These scenes were carved on a plank of beech, just as Albrecht Dührer would have used at the time.
The upper vault depicts more recent history – the outrage of the apartheid era and the current situation in the Middle East.
As such they are represented by a more modern medium of linoleum and a different style of drawing.
The first article of the Universal Declaration of Human Rights of the United Nations in Latin has been printed with letter type 36 points “Times Roman”. The capital “O” was painted and gilded by hand.

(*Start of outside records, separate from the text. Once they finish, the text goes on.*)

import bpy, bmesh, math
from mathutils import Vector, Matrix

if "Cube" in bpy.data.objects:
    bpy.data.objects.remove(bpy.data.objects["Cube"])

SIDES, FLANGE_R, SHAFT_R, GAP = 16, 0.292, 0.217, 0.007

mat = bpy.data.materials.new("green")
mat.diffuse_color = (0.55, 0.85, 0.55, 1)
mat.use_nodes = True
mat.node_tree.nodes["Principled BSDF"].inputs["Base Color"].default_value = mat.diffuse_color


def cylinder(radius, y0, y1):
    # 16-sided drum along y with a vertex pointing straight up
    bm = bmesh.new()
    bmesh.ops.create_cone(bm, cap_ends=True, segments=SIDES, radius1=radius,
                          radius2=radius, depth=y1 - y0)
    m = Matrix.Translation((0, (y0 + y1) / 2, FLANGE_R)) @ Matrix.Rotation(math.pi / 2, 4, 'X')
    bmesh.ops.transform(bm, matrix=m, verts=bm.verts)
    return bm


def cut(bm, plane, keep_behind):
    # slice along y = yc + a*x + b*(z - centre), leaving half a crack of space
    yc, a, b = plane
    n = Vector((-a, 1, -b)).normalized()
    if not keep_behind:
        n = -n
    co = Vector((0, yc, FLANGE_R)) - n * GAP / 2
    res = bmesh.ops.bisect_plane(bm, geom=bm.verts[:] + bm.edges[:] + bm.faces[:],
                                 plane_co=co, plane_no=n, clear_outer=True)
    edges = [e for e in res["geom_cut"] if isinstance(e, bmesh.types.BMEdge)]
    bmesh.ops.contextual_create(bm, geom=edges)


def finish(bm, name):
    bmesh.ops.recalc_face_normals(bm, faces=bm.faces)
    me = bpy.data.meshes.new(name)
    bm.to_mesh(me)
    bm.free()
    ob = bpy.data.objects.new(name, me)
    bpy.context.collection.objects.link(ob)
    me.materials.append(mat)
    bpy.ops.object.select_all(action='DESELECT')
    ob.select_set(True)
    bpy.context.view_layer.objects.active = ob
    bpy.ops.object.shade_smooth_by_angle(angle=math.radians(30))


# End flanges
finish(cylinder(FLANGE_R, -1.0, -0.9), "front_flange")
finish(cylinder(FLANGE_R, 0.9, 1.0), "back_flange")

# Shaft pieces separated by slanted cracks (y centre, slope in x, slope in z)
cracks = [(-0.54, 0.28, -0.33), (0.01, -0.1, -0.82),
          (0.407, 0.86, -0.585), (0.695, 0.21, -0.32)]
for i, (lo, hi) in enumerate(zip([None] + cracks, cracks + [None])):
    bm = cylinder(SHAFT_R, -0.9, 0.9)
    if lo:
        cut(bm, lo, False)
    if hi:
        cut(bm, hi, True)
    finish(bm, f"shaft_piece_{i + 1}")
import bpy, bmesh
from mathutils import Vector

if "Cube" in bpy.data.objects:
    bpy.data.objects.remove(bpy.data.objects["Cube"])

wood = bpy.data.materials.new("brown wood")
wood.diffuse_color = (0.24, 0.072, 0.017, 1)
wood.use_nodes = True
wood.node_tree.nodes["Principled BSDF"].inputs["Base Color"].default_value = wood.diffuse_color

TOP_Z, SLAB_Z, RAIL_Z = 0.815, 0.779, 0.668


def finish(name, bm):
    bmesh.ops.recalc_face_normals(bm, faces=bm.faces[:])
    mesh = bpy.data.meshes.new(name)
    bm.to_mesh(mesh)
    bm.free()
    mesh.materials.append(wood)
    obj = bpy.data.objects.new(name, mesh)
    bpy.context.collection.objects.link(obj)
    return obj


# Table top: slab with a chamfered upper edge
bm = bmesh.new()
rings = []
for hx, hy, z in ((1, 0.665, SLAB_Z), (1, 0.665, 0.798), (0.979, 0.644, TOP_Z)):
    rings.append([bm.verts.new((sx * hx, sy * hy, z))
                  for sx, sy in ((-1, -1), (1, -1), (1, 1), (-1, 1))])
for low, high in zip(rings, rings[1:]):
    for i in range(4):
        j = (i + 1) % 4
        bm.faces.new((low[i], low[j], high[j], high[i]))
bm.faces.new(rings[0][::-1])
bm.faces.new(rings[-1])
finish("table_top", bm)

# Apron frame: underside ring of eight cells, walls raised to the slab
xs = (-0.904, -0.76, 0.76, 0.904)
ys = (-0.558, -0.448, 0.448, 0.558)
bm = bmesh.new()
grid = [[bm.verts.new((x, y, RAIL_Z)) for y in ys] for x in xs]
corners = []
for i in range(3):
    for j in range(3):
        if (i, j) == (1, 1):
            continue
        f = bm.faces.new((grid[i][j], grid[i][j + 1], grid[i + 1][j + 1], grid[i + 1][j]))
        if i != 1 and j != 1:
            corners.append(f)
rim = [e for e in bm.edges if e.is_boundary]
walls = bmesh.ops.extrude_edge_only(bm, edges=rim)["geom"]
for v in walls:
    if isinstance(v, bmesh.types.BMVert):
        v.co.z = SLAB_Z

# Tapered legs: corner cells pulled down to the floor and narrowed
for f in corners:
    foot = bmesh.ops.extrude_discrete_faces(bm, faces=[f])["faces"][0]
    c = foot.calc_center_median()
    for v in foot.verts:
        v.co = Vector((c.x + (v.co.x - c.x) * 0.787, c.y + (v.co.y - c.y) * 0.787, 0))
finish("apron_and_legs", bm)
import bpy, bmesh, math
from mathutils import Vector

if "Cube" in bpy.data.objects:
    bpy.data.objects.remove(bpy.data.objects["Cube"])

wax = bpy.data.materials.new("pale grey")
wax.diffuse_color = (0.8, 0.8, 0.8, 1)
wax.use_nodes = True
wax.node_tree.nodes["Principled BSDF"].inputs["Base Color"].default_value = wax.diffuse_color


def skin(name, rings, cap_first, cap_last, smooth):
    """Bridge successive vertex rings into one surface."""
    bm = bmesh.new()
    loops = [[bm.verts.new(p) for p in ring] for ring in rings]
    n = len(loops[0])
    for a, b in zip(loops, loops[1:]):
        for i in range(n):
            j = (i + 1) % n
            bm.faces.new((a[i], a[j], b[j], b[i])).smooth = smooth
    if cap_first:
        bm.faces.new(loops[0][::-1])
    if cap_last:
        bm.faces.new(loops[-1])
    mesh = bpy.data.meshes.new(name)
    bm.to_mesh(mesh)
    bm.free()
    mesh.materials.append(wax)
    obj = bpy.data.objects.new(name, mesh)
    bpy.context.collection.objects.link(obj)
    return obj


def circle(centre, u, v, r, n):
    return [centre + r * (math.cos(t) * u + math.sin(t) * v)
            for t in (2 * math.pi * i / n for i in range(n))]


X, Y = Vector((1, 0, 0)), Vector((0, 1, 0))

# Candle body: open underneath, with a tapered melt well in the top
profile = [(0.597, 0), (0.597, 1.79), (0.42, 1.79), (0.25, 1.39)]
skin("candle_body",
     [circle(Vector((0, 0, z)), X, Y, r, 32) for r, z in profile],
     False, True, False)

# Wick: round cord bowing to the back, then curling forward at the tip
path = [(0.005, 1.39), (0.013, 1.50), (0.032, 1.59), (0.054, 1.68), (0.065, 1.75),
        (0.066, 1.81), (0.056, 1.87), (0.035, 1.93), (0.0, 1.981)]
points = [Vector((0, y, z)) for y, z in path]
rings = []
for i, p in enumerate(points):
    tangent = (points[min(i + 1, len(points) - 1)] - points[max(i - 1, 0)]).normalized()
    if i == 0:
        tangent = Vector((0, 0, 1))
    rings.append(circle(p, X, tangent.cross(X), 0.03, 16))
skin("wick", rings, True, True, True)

The declaration had it roots in the “enlightenment”, A philosophical movement during the 18th century in Which Rousseau and the Baron the Montesquieu were prominent in shaping the ideas. It was then drafted by the Abbé Sieyès and the Marquis de Lafayette with collaboration of Thomas Jefferson. This declaration was the base for the United States Bill of Rights and was adopted by France’s National Constituent Assembly in 1989. With elements of the Magna Carta of 1215, the English Bill of Rights of 1689 and the 1776 United States Declaration of Independence it became the United Nations Universal Declaration of Human Rights in 1948.
The English and French translations are:
All human beings are born free and equal in dignity and rights. They are endowed with reason and conscience and should act towards one another in a spirit of brotherhood.
Tous les êtres humains naissent libres et égaux en dignité et en droits. Ils sont doués de raison et de conscience et doivent agir les uns envers les autres dans un esprit de fraternité.
This is followed by an excerpt of the poem Babi Yar, written by Yevgeni Yevtushenko.
Some events of recent history, the genocide in Armenia, in Rwanda Burundi, in Sréberniça and the camps of the Holocaust during the Second World War are written using a pen made of a goose feather quill.
It is a complex print involving quite a few blocks. Therefore I’ve printed only one single print so far, so if you are interested to buy a print of this, please contact me and I will print one. Go to the ‘shop’ to order.
copyright © to ACW ten Broek